Day 6 of the World Series of Poker Main Event was the most dramatic since two players were disqualified, one for dropping his pants and throwing a shoe. OK, that was only a few days ago, but the WSOP Main Event is like no other tournament.
Not only was Day 6 dramatic, but it was hugely entertaining, and saw massive pots shape the destiny of the 50th annual WSOP Main Event bracelet and which new name will become poker’s de facto ambassador. It’s looking increasingly likely that it may be a name that many outside the hardest of hardcore poker fans might not have heard of before July.
Nick Marchington is the British player heading into Day 7 with the chip lead, and he would set a new record for the youngest-ever winner, as he is some months younger than Joe Cada was when he won in 2009 (although of course, in this sense, Cada was a victim of being part of a ‘November Nine’). Marchington has mainly worked his way into poker as a profession by playing online cash games, but now found himself in the enviable position of being chip leader of the biggest live poker tournament in the world with just 35 players remaining.
Playing his first-ever WSOP Main Event, Marchington has 39,800,000 chips, good for a healthy lead over Hossein Ensan (34,500,000) and Timothy Su (34,350,000), who won the most dramatic pot when he busted who many people were calling the ‘tournament favorite’, including the man himself, Sam Greenwood.
Timothy Su won the pot of the tournament against many people’s pick for the eventual champion, Sam Greenwood. On a queen-high flop that included a jack which then paired on the turn, Su raised Greenwood all-in with ten-nine of clubs. Greenwood called with aces and tried to fade an eight or king on the river.
Greenwood had gone from man most likely to out, and another first-time Main Event player, Timothy Su, had put himself into genuine contention for the $10 million top prize.
It wasn’t only Greenwood who would bust out as one of the fancied pros in the room. Antonio Esfandiari was unable to magic another Day 7 appearance in this tournament, busting in 82nd place. Alex Foxen departed in 40th shortyl before the end of the night, clearly crushed by the feeling of busting the Main when he had been one of the most experienced players left. Jake Schindler would fall too, by night’s end, but other big names remained in the hunt.
Dario Sammartino could be one of the biggest players left in the field of 35, who will play from 12 noon on Friday until a final table of nine players is reached. Sammartino has the stamina needed to survive that long, and the know-how to make moves others don’t think of. He also has 19,850,000 chips. Norwegian sensation Preben Stokkan (14,600,000) and Yuri Dzivielevski (13,750,000) sit together in the chip counts and will consider their position more than healthy, with Dzivielevski the sole previous WSOP bracelet winner of any type left in the field.

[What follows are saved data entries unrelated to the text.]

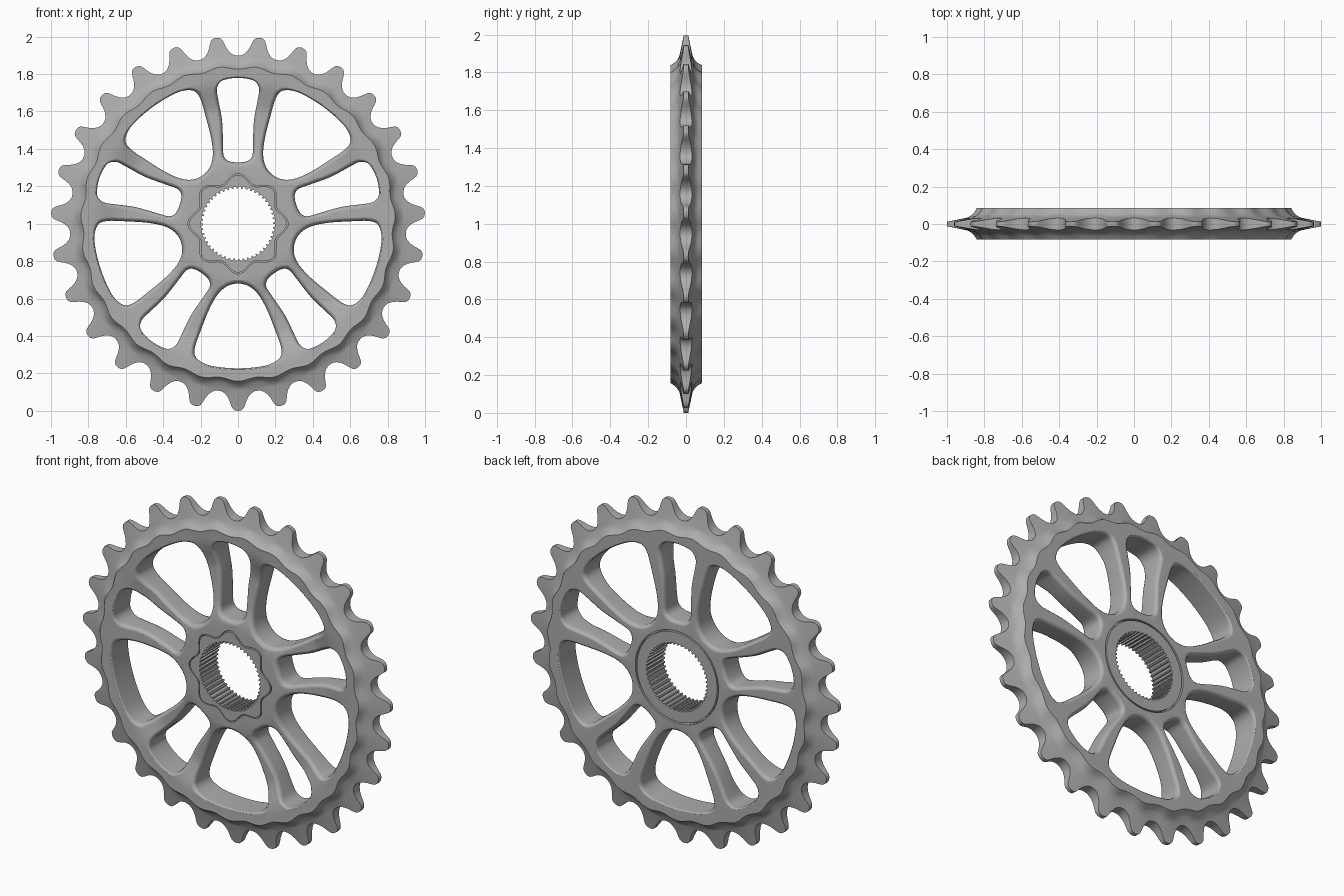
import bpy, bmesh, math
from mathutils import Vector

cube = bpy.data.objects.get("Cube")
if cube:
    bpy.data.objects.remove(cube, do_unlink=True)

TEETH = 27
BACK = 0.085
CENTRE_Z = 1.0
TAU = math.tau

metal = bpy.data.materials.new("grey_metal")
metal.use_nodes = True
metal.diffuse_color = (0.42, 0.42, 0.42, 1)
metal.node_tree.nodes["Principled BSDF"].inputs["Base Color"].default_value = (0.42, 0.42, 0.42, 1)

# Dished front face as (radius, y)
FRONT = [(0.3, -0.072), (0.34, -0.066), (0.38, -0.056), (0.42, -0.048), (0.5, -0.042),
         (0.6, -0.038), (0.64, -0.042), (0.7, -0.06), (0.74, -0.074), (0.78, -0.08), (0.81, -0.08)]

# Half a tooth as (sideways, radius), from the tip to the root
TOOTH = [(0, 1.001), (0.018, 0.998), (0.03, 0.988), (0.038, 0.97), (0.045, 0.949),
         (0.056, 0.927), (0.072, 0.909), (0.09, 0.9)]

# Half outlines of the openings as (radius, half width)
LARGE = [(0.32, 0), (0.335, 0.06), (0.38, 0.11), (0.46, 0.155), (0.56, 0.195), (0.66, 0.23),
         (0.715, 0.225), (0.752, 0.17), (0.768, 0.09), (0.773, 0)]
SMALL = [(0.328, 0), (0.335, 0.05), (0.362, 0.076), (0.42, 0.08), (0.55, 0.085), (0.66, 0.105),
         (0.72, 0.113), (0.76, 0.093), (0.775, 0.05), (0.78, 0)]


def front_y(r):
    for (r0, y0), (r1, y1) in zip(FRONT, FRONT[1:]):
        if r0 <= r <= r1:
            return y0 + (y1 - y0) * (r - r0) / (r1 - r0)
    return FRONT[0][1] if r < FRONT[0][0] else FRONT[-1][1]


def lobe(a):
    return 0.239 + 0.022 * math.cos(8 * a)


def polar(r, a, y):
    return (r * math.cos(a), y, CENTRE_Z + r * math.sin(a))


def bridge(bm, a, b, closed=True):
    n = len(a)
    for i in range(n if closed else n - 1):
        j = (i + 1) % n
        bm.faces.new((a[i], a[j], b[j], b[i]))


def make_object(name, bm):
    bmesh.ops.recalc_face_normals(bm, faces=bm.faces)
    mesh = bpy.data.meshes.new(name)
    bm.to_mesh(mesh)
    bm.free()
    mesh.materials.append(metal)
    ob = bpy.data.objects.new(name, mesh)
    bpy.context.collection.objects.link(ob)
    return ob


def activate(ob):
    bpy.ops.object.select_all(action='DESELECT')
    ob.select_set(True)
    bpy.context.view_layer.objects.active = ob


def lathe(name, columns):
    """Join closed cross-sections around the axle into a ring."""
    bm = bmesh.new()
    rows = [[bm.verts.new(polar(r, a, y)) for r, y in section] for a, section in columns]
    for i, row in enumerate(rows):
        bridge(bm, row, rows[(i + 1) % len(rows)])
    return make_object(name, bm)


# Chainring body: toothed edge, scalloped flanks, rim, dish and hub
def body_section(a, edge):
    wave = 0.834 + 0.008 * math.cos(TEETH * (a + TAU / 4))
    half = 0.031 - (edge - 0.9) * 0.19
    flank = [(wave, 0.082), (wave + 0.012, 0.064), (wave + 0.028, 0.047), (0.889, 0.035)]
    inner = lobe(a)
    section = list(FRONT) + [(r, -y) for r, y in flank] + [(edge, -half), (edge, half)]
    section += [(r, y) for r, y in reversed(flank[1:])] + [(wave, BACK)]
    section += [(0.27, BACK), (0.27, 0.06), (inner - 0.012, 0.06), (inner - 0.012, -0.05),
                (inner + 0.007, -0.05), (inner + 0.007, -0.072)]
    return section


half_tooth = [(math.atan2(s, r), r) for s, r in TOOTH]
gap = [(TAU / TEETH / 2, 0.899)]
one_tooth = [(-a, r) for a, r in reversed(half_tooth[1:])] + half_tooth + gap
columns = []
for k in range(TEETH):
    base = -TAU / 4 + k * TAU / TEETH
    columns += [(base + a, body_section(base + a, r)) for a, r in one_tooth]
body = lathe("chainring_body", columns)


# Opening cutters, flared at both ends to round the spoke edges
def smooth_loop(half, steps=4):
    pts = [Vector(p) for p in half] + [Vector((r, -w)) for r, w in reversed(half[1:-1])]
    n, out = len(pts), []
    for i in range(n):
        p0, p1, p2, p3 = (pts[(i + k) % n] for k in (-1, 0, 1, 2))
        for s in range(steps):
            t = s / steps
            out.append(0.5 * (2 * p1 + (p2 - p0) * t + (2 * p0 - 5 * p1 + 4 * p2 - p3) * t * t
                              + (3 * p1 - p0 - 3 * p2 + p3) * t ** 3))
    return out


def add_cutter(bm, half, turn):
    loop = smooth_loop(half)
    n = len(loop)

    def ring(grow, level):
        verts = []
        for i, p in enumerate(loop):
            d = (loop[(i + 1) % n] - loop[i - 1]).normalized()
            outward = Vector((d.y, -d.x))
            if outward.dot(p - Vector((0.57, 0))) < 0:
                outward = -outward
            bevel = 0.022 if p.x < 0.7 else 0.022 - 0.012 * min(1, (p.x - 0.7) / 0.06)
            q = p + outward * bevel * grow
            r = q.length
            verts.append(bm.verts.new(polar(r, turn + math.atan2(q.y, q.x), level(r, bevel))))
        return verts

    rings = [ring(1.1, lambda r, b: -0.2),
             ring(1.1, lambda r, b: front_y(r) - 0.002),
             ring(0.6, lambda r, b: front_y(r) + 0.1 * b),
             ring(0.25, lambda r, b: front_y(r) + 0.4 * b),
             ring(0, lambda r, b: front_y(r) + b),
             ring(0, lambda r, b: BACK - b),
             ring(0.25, lambda r, b: BACK - 0.4 * b),
             ring(0.6, lambda r, b: BACK - 0.1 * b),
             ring(1.1, lambda r, b: BACK + 0.002),
             ring(1.1, lambda r, b: 0.2)]
    for a, b in zip(rings, rings[1:]):
        bridge(bm, a, b)
    bm.faces.new(rings[0])
    bm.faces.new(rings[-1])


bm = bmesh.new()
for k in range(5):
    add_cutter(bm, LARGE, -TAU / 4 + k * TAU / 5)
    add_cutter(bm, SMALL, TAU / 4 + k * TAU / 5)
cutter = make_object("opening_cutter", bm)
cutter.hide_render = True
cut = body.modifiers.new("openings", 'BOOLEAN')
cut.operation = 'DIFFERENCE'
cut.solver = 'EXACT'
cut.object = cutter
activate(body)
bpy.ops.object.modifier_apply(modifier=cut.name)
bpy.data.objects.remove(cutter, do_unlink=True)

# Splined hub insert: lobed front, round back flange
columns = []
for i in range(480):
    a = i * TAU / 480
    bore = 0.188 if i % 10 < 4 else 0.198
    columns.append((a, [(bore, -0.074), (lobe(a), -0.074), (lobe(a), 0.062),
                        (0.261, 0.062), (0.261, 0.084), (bore, 0.084)]))
insert = lathe("hub_insert", columns)

for ob in (body, insert):
    activate(ob)
    bpy.ops.object.shade_smooth_by_angle(angle=math.radians(35))
    weighted = ob.modifiers.new("even_shading", 'WEIGHTED_NORMAL')
    weighted.keep_sharp = True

Top Ten Chip Counts:
You can watch the WSOP Main Event action unfold on ESPN and check out additional coverage on PokerGO throughout the biggest poker tournament in the world and bracelet event coverage on CBS All Access.